Under the proposal, issuers of securitization will be required to retain 5% of each tranche being bonded. In theory, this will help prevent structured finance vehicles that show a greater potential for loss. The proposal will also require loan-level data disclosure.

Trade bodies representing private-label securitization traditionally opposed the risk retention provisions, and asked for exemptions to be placed in recently proposed regulatory reform, though at least for one that stance appears to be softening.

“We support in principle the efforts of the SEC to increase the transparency and effectiveness of the disclosure and marketing practices for ABS,” said Tim Ryan, CEO of the Securities Industry and Financial Markets Association, a group representing securitization market players. “We look forward to working with the SEC to refine the risk retention provisions and other aspects of this proposal.”

In reading additional comments from the industry, SEC commissioner Troy Paredes describe the cyclical pitfall such a regulation, if not keenly incorporated, may have on the securitization market. In short, he said the industry is concerned that Fannie Mae (FNM: 1.10 +1.85%), Freddie Mac (FRE: 1.34 +2.29%) and Ginnie Mae will be able to increase market share without much competition.

“By increasing the cost of securitization, mortgage-backed issuances under government sponsored entities will maintain a competitive advantage over the private market, further driving up the cost, and lowering the availability, of nonconforming loans,” he said.

The lack of availability with lower the rate of origination which will, in turn, reduce the number of assets available for securitization.

Paredes also said the SEC will need to work closely with other federal agencies in regards to their securitization platform, though he did not specifically mention the Federal Deposit Insurance Corp. (FDIC), which has entered the structured debt market with pseudo-securitizations.

Unlike the private-label industry, the FDIC is all for risk retention. FDIC chairman Sheila Bair said in a release today, “I applaud today’s vote by the SEC to propose new standards under the securities laws for the securitization market.”

Bair says the proposals will mean more than simple risk retention, adding “essential elements of reform” that emphasize transparency, loan quality and investor due-diligence. In the statement, Bair also lauded her own ‘Safe Harbor’ regulations that are currently under consideration.

As with risk retention, there remains a nagging investor uncertainty until the final provisions become mandate. Bair says the Safe Harbor will work with, not against, the SEC ruling.

“Notably, the SEC’s proposed new standards will extend to the nonbank ’shadow sector, demonstrating a common approach that will further the ultimate goal of ending arbitrage and implementing securitization reforms across the entire market,” she said.

The SEC concluded its meeting today by approving the measure to consider risk retention requirement.
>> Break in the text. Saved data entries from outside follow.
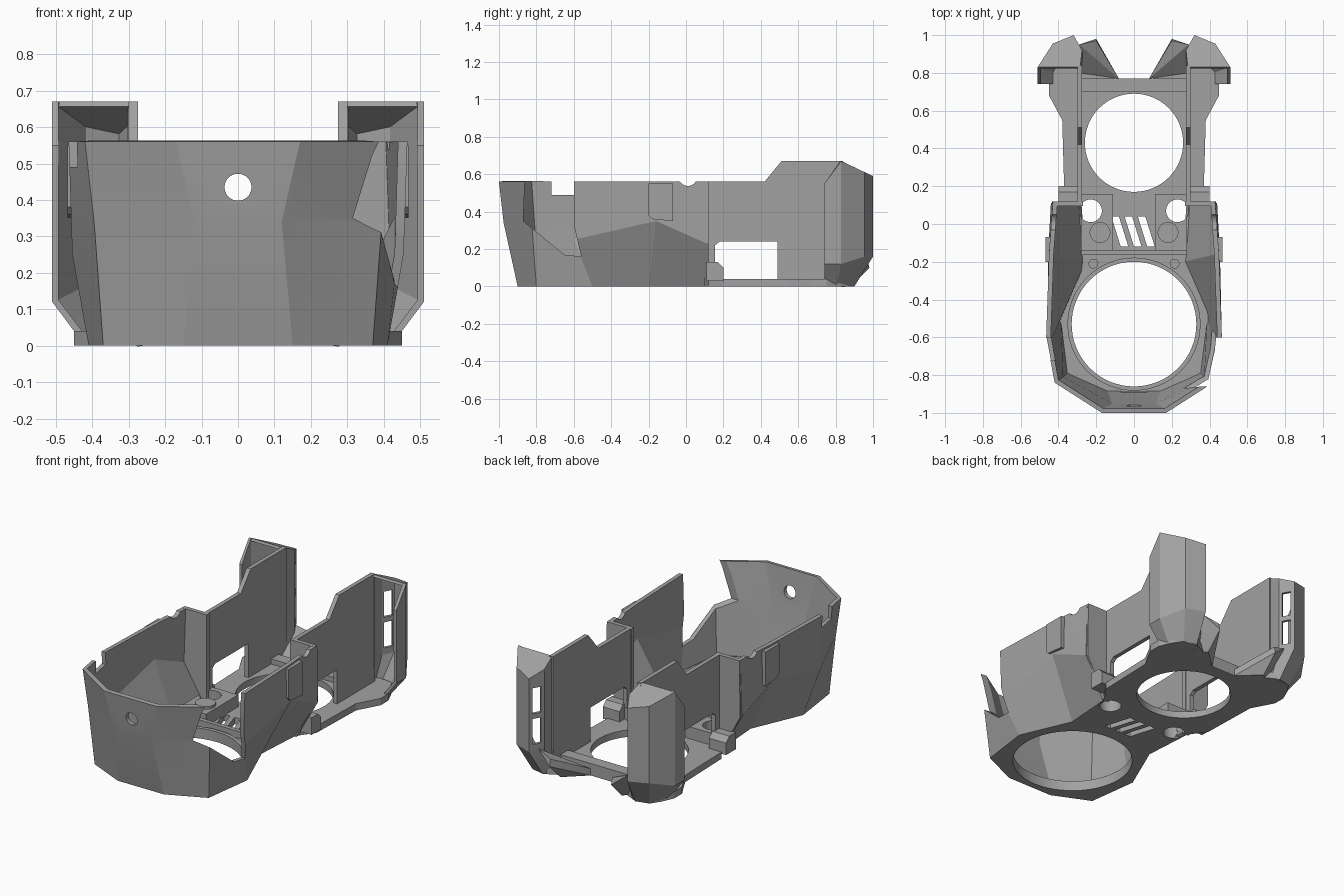
import bpy, bmesh, math
from mathutils import Vector

if "Cube" in bpy.data.objects:
    bpy.data.objects.remove(bpy.data.objects["Cube"])

grey = bpy.data.materials.new("plain_grey")
grey.use_nodes = True
grey.diffuse_color = (0.36, 0.36, 0.36, 1)
grey.node_tree.nodes["Principled BSDF"].inputs["Base Color"].default_value = grey.diffuse_color


def finish(name, bm, recalc=True):
    if recalc:
        bmesh.ops.recalc_face_normals(bm, faces=bm.faces)
    mesh = bpy.data.meshes.new(name)
    bm.to_mesh(mesh)
    bm.free()
    mesh.materials.append(grey)
    ob = bpy.data.objects.new(name, mesh)
    bpy.context.collection.objects.link(ob)
    return ob


def prism(name, pts, lo, hi, axis="z"):
    """Extrude a 2D outline: (x, y) along z, (y, z) along x, (x, z) along y."""
    place = {"z": lambda a, b, h: (a, b, h),
             "x": lambda a, b, h: (h, a, b),
             "y": lambda a, b, h: (a, h, b)}[axis]
    bm = bmesh.new()
    ends = [[bm.verts.new(place(a, b, h)) for a, b in pts] for h in (lo, hi)]
    for ring in ends:
        bm.faces.new(ring)
    n = len(pts)
    for i in range(n):
        j = (i + 1) % n
        bm.faces.new((ends[0][i], ends[0][j], ends[1][j], ends[1][i]))
    return finish(name, bm)


def box(name, x, y, z):
    return prism(name, [(x[0], y[0]), (x[1], y[0]), (x[1], y[1]), (x[0], y[1])], *z)


def disc(cx, cy, r, n=64):
    return [(cx + r * math.cos(2 * math.pi * i / n), cy + r * math.sin(2 * math.pi * i / n))
            for i in range(n)]


def apply(ob, mod):
    bpy.ops.object.select_all(action="DESELECT")
    bpy.context.view_layer.objects.active = ob
    ob.select_set(True)
    bpy.ops.object.modifier_apply(modifier=mod.name)


def cut(ob, cutter):
    cutter.hide_render = True
    mod = ob.modifiers.new("cut", "BOOLEAN")
    mod.operation, mod.solver, mod.object = "DIFFERENCE", "EXACT", cutter
    apply(ob, mod)
    bpy.data.objects.remove(cutter)


def thicken(ob, t):
    mod = ob.modifiers.new("wall", "SOLIDIFY")
    mod.thickness, mod.offset = t, -1
    apply(ob, mod)


def loft(name, rings, t):
    """Open wall through stacked paths, thickened inwards."""
    bm = bmesh.new()
    rows = [[bm.verts.new(p) for p in ring] for ring in rings]
    for low, high in zip(rows, rows[1:]):
        for i in range(len(low) - 1):
            bm.faces.new((low[i], low[i + 1], high[i + 1], high[i]))
    ob = finish(name, bm, recalc=False)
    thicken(ob, t)
    return ob


def both(half):
    """Mirror a front-to-back half path into one running from -x round to +x."""
    return [(-p[0], *p[1:]) for p in reversed(half)] + half


def side(path, s):
    return path if s > 0 else [(-p[0], *p[1:]) for p in reversed(path)]


def span(s, a, b):
    return sorted((s * a, s * b))


# Floor plate
half = [(.15, -.9), (.37, -.8), (.41, -.5), (.28, -.2), (.30, .1), (.37, .2), (.38, .55),
        (.45, .68), (.45, .75), (.42, .82), (.38, .88), (.28, .89), (.2, .85), (.1, .77)]
floor = prism("floor_plate", both(half), 0, .04)
for x, y, r in [(0, -.53, .33), (0, .43, .26)]:
    cut(floor, prism("cutter", disc(x, y, r), -.1, .2))

# Raised rim around the front hole
rim = prism("front_hole_rim", disc(0, -.53, .352), .03, .06)
cut(rim, prism("cutter", disc(0, -.53, .33), -.1, .2))

# Plain slanted vents
for x in (-.07, 0, .07):
    cut(floor, prism("cutter", [(x, -.12), (x + .04, -.12), (x - .01, .04), (x - .05, .04)], -.1, .2))

# Mounting blocks with holes, bosses and pins
for s, tag in ((1, "left"), (-1, "right")):
    block = box(f"{tag}_mount_block", span(s, .11, .28), (-.14, .16), (.03, .11))
    for ob in (block, floor):
        cut(ob, prism("cutter", disc(s * .23, .07, .06, 40), -.1, .2))
    prism(f"{tag}_boss", disc(s * .18, -.045, .055, 32), .1, .125)
    prism(f"{tag}_pin", disc(s * .215, -.21, .026, 24), .03, .06)
box("cross_rib", (-.28, .28), (-.165, -.14), (.03, .08))
box("rear_rib", (-.28, .28), (.7, .77), (.03, .07))
box("front_clip", (-.07, .07), (-.905, -.885), (.03, .08))

# Faceted front shell
low = [(.15, -.9, 0), (.37, -.8, 0), (.41, -.5, 0), (.28, -.2, 0), (.30, .11, 0)]
mid = [(.12, -.975, .34), (.395, -.825, .34), (.455, -.6, .25), (.455, -.16, .35), (.44, .11, .23)]
top = [(.17, -1, .56), (.42, -.84, .56), (.465, -.6, .56), (.45, -.16, .56), (.43, .11, .56)]
shell = loft("front_shell", [both(r) for r in (low, mid, top)], .025)
cut(shell, prism("cutter", disc(0, .435, .037, 40), -1.2, -.8, "y"))
cut(shell, prism("cutter", [(-.86, .6), (-.87, .35), (-.65, .17), (-.56, .16), (-.6, .33), (-.6, .6)],
                 .2, .7, "x"))
cut(shell, prism("cutter", [(-.72, .49), (-.6, .49), (-.6, .6), (-.72, .6)], -.7, -.2, "x"))
cut(shell, prism("cutter", disc(.01, .585, .048, 32), -.7, .7, "x"))

for s, tag in ((1, "left"), (-1, "right")):
    # Wall returning inwards behind the shell, with its foot
    back = [(.29, 0), (.31, 0), (.435, .23), (.43, .56), (.27, .56), (.27, 0)]
    prism(f"{tag}_return_wall", [(s * a, b) for a, b in back], .095, .12, "y")
    prism(f"{tag}_return_foot", [(.11, .03), (.2, .03), (.2, .1), (.17, .13), (.11, .13)],
          *span(s, .29, .4), "x")

    # Raised clip pocket on the outside of the shell
    prism(f"{tag}_clip_pocket", [(-.2, .38), (-.18, .36), (-.07, .35), (-.07, .55), (-.2, .55)],
          *span(s, .44, .468), "x")

    # Rear side wall with stepped top and window
    wall = prism(f"{tag}_rear_wall", [(.1, .03), (.84, .03), (.84, .67), (.51, .67), (.42, .56), (.1, .56)],
                 *span(s, .275, .3), "x")
    cut(wall, prism("cutter", [(.155, .04), (.49, .04), (.49, .24), (.18, .24), (.155, .22)],
                    *span(s, .2, .4), "x"))

    # Hollow rear corner post
    plan = [(.51, .74), (.51, .83), (.43, .955), (.32, 1.0), (.275, .92), (.285, .83)]
    foot = [(.42, .74, 0), (.42, .8, 0), (.38, .88, 0), (.3, .9, 0), (.26, .87, 0), (.26, .83, 0)]
    belt = [(x, y, .12 + .04 * (y > .9)) for x, y in plan]
    crown = [(x, y, .55 if y < .8 else .67 - .47 * (y - .83)) for x, y in plan]
    post = loft(f"{tag}_rear_post", [side(r, s) for r in (foot, belt, crown)], .018)

    # Two slots in the inner rear facet
    a, b = Vector(plan[3]), Vector(plan[4])
    along = (b - a).normalized()
    out = Vector((-along.y, along.x)) * .05
    p, q = a.lerp(b, .25), a.lerp(b, .8)
    for z in (.2, .38):
        quad = [p + out, q + out, q - out, p - out]
        cut(post, prism("cutter", [(s * v.x, v.y) for v in quad], z, z + .15))

    # Sloping post cap
    bm = bmesh.new()
    bm.faces.new([bm.verts.new(v) for v in side(crown[1:], s)])
    thicken(finish(f"{tag}_post_cap", bm, recalc=False), .015)

    # Low wedge bracing the post to the floor
    bm = bmesh.new()
    for v in [(.08, .77, 0), (.08, .77, .04), (.2, .98, .1), (.2, .97, .14), (.29, .95, .17),
              (.29, .8, 0), (.29, .8, .05), (.2, .88, 0)]:
        bm.verts.new((s * v[0], v[1], v[2]))
    bmesh.ops.convex_hull(bm, input=bm.verts)
    finish(f"{tag}_post_brace", bm)

# Soft shading with sharp edges kept
bpy.ops.object.select_all(action="DESELECT")
for ob in bpy.context.collection.objects:
    if ob.type == "MESH" and grey.name in ob.data.materials:
        ob.select_set(True)
        bpy.context.view_layer.objects.active = ob
bpy.ops.object.shade_smooth_by_angle(angle=math.radians(15))
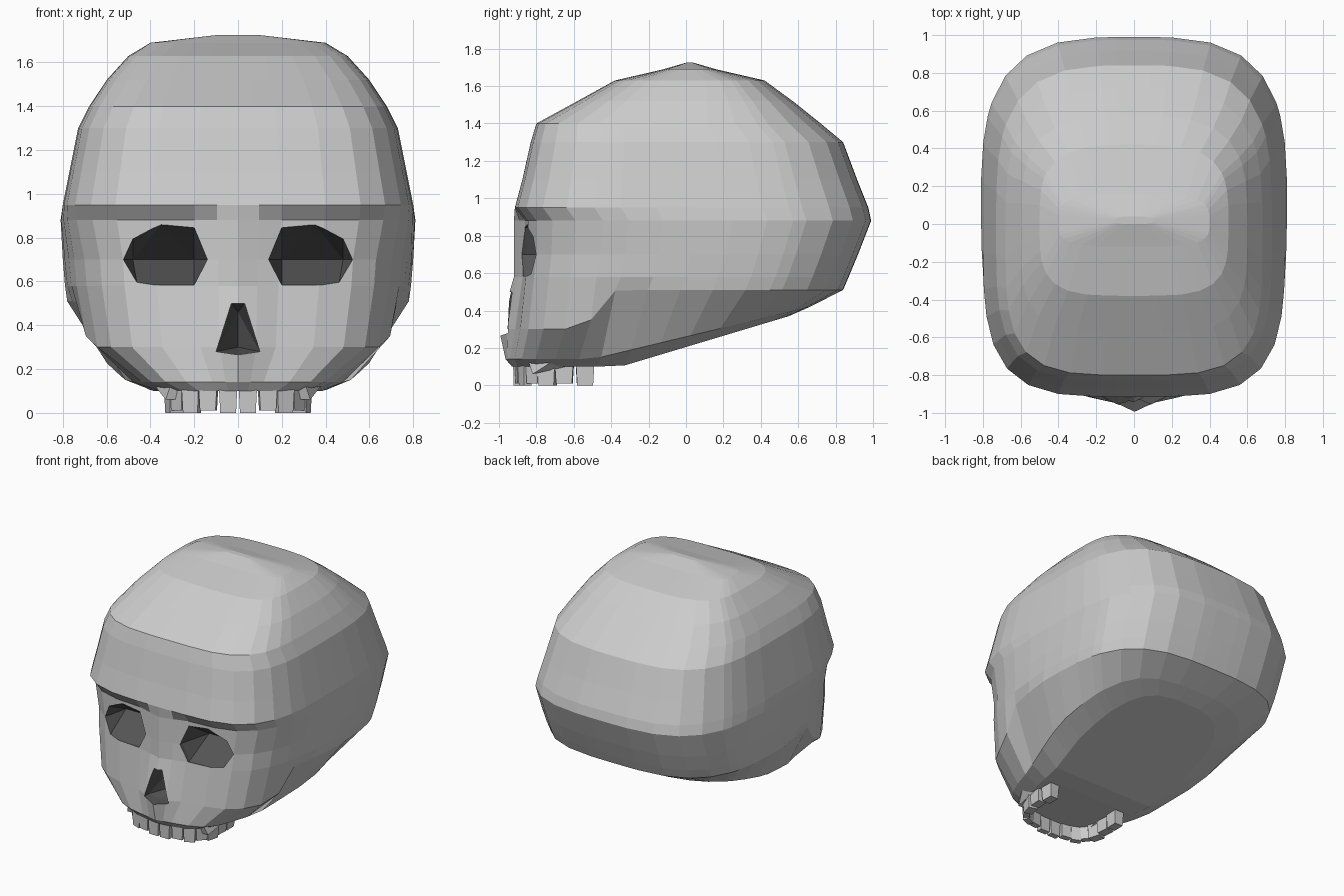
import bpy, bmesh, math
from mathutils import Matrix, Vector

if "Cube" in bpy.data.objects:
    bpy.data.objects.remove(bpy.data.objects["Cube"], do_unlink=True)


def material(name, value):
    m = bpy.data.materials.new(name)
    m.use_nodes = True
    col = (value, value, value, 1)
    m.diffuse_color = col
    bsdf = m.node_tree.nodes["Principled BSDF"]
    bsdf.inputs["Base Color"].default_value = col
    bsdf.inputs["Roughness"].default_value = 0.8
    return m


BONE = material("bone grey", 0.6)
HOLLOW = material("hollow dark grey", 0.09)


def finish(bm, name, mat):
    bmesh.ops.recalc_face_normals(bm, faces=bm.faces)
    me = bpy.data.meshes.new(name)
    bm.to_mesh(me)
    bm.free()
    ob = bpy.data.objects.new(name, me)
    bpy.context.collection.objects.link(ob)
    me.materials.append(mat)
    return ob


def clamp(t):
    return max(0.0, min(1.0, t))


# Boxy outline shared by every level: front middle, round the left side, to back middle
def quadrant(n):
    pts = [(u, (1 - u ** n) ** (1 / n)) for u in (0, .12, .25, .5, .7, .84, .93)]
    return pts + [((1 - v ** n) ** (1 / n), v) for v in (.55, .4, .2)]


HALF = [(u, -v) for u, v in quadrant(4)] + [(1, 0)] + quadrant(3.3)[::-1]


def level(bm, z, front, back, wf, wb, nose=0, bend=0, slope=0, top=9):
    """One level: z climbs by slope behind y = bend, width blends from face to cranium."""
    mid = (front + back) / 2
    side = []
    for u, v in HALF:
        y = mid + v * (back - front) / 2
        x = u * (wf + (wb - wf) * clamp((y + .65) / .6))
        if y < -.5:
            y -= .1 * nose * clamp(1 - x / .2)
        side.append((x, y, min(z + max(0, y - bend) * slope, top)))
    mirrored = [(-x, y, h) for x, y, h in side[-2:0:-1]]
    return [bm.verts.new(p) for p in side + mirrored]


# Cranium and face, lofted from crown to underside
bm = bmesh.new()
rings = [
    level(bm, 1.725, 0, .04, .1, .1),
    level(bm, 1.69, -.12, .16, .4, .4),
    level(bm, 1.63, -.38, .42, .5, .5),
    level(bm, 1.52, -.58, .57, .6, .6),
    level(bm, 1.4, -.8, .72, .68, .68),
    level(bm, 1.3, -.83, .84, .73, .73),
    level(bm, 1.1, -.875, .915, .77, .77),
    level(bm, .95, -.915, .975, .8, .8),
    level(bm, .88, -.86, .99, .79, .81, nose=.6),
    level(bm, .7, -.86, .92, .75, .8, nose=.6),
    level(bm, .58, -.87, .87, .74, .79, nose=.5),
    level(bm, .3, -.9, .84, .69, .78, nose=1, bend=-.55, slope=1.2, top=.51),
    level(bm, .14, -.93, .66, .47, .62, nose=.35, bend=-.5, slope=.24),
    level(bm, .1, -.91, .55, .36, .45, nose=.2, bend=-.35, slope=.3),
]
count = len(rings[0])
for a, b in zip(rings, rings[1:]):
    for i in range(count):
        j = (i + 1) % count
        bm.faces.new((a[i], a[j], b[j], b[i]))
for cap in (rings[0], rings[-1]):
    for i in range(count // 2):
        quad = [cap[i], cap[i + 1], cap[count - i - 1], cap[(count - i) % count]]
        bm.faces.new(list(dict.fromkeys(quad)))
skull = finish(bm, "skull", BONE)
skull.data.materials.append(HOLLOW)


# Sockets: outline pushed in from the front, then narrowing to a few deep points
def carve(name, outline, start, deep):
    bm = bmesh.new()
    for y in (-1.2, start):
        for x, z in outline:
            bm.verts.new((x, y, z))
    for p in deep:
        bm.verts.new(p)
    hull = bmesh.ops.convex_hull(bm, input=bm.verts)
    loose = [v for v in hull["geom_interior"] if isinstance(v, bmesh.types.BMVert)]
    bmesh.ops.delete(bm, geom=loose, context="VERTS")
    cutter = finish(bm, name, HOLLOW)
    cutter.hide_render = True
    mod = skull.modifiers.new(name, "BOOLEAN")
    mod.operation = "DIFFERENCE"
    mod.solver = "EXACT"
    mod.material_mode = "TRANSFER"
    mod.object = cutter
    bpy.context.view_layer.objects.active = skull
    bpy.ops.object.modifier_apply(modifier=name)
    bpy.data.objects.remove(cutter, do_unlink=True)


EYE = [(.14, .7), (.2, .585), (.46, .585), (.535, .7), (.48, .81), (.35, .86), (.2, .845)]
for s, label in ((1, "left"), (-1, "right")):
    carve(label + "_eye_socket", [(s * x, z) for x, z in EYE], -.85,
          [(s * .2, -.62, .7), (s * .48, -.62, .7)])
carve("nose_opening", [(-.03, .5), (.03, .5), (.1, .28), (0, .265), (-.1, .28)], -.9,
      [(0, -.72, .46), (0, -.72, .3)])


# Upper teeth: blocks set along an arch, widest at the front middle
def tooth(bm, x, y, width, depth, low, high, turn):
    m = (Matrix.Translation((x, y, (low + high) / 2)) @ Matrix.Rotation(turn, 4, "Z")
         @ Matrix.Diagonal((width, depth, high - low, 1)))
    made = bmesh.ops.create_cube(bm, size=1, matrix=m)["verts"]
    for v in made:
        if v.co.z < (low + high) / 2:
            v.co = Vector((x, y, v.co.z)) + (v.co - Vector((x, y, v.co.z))) * .85


ARCH = [(.045, -.9, 0), (.135, -.885, .15), (.21, -.86, .4), (.265, -.81, .9),
        (.29, -.74, 1.3), (.295, -.65, 1.5), (.285, -.54, 1.6)]
bm = bmesh.new()
for k, (x, y, turn) in enumerate(ARCH):
    for s in (1, -1):
        molar = k > 3
        tooth(bm, s * x, y, .1 if molar else .085, .075 if molar else .05,
              .01 if k % 2 else 0, .13, s * turn)
finish(bm, "upper_teeth", BONE)

# Gum ridge running back above the molars on each side
for s, label in ((1, "left"), (-1, "right")):
    bm = bmesh.new()
    for x, y, z in ((.33, -.82, .06), (.33, -.55, .12), (.4, -.68, .15), (.25, -.5, .15),
                    (.25, -.82, .06), (.3, -.85, .15)):
        bm.verts.new((s * x, y, z))
    bmesh.ops.convex_hull(bm, input=bm.verts)
    finish(bm, label + "_gum_ridge", BONE)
There will be three more months of industry commentary before the SEC makes a final vote.

No comments: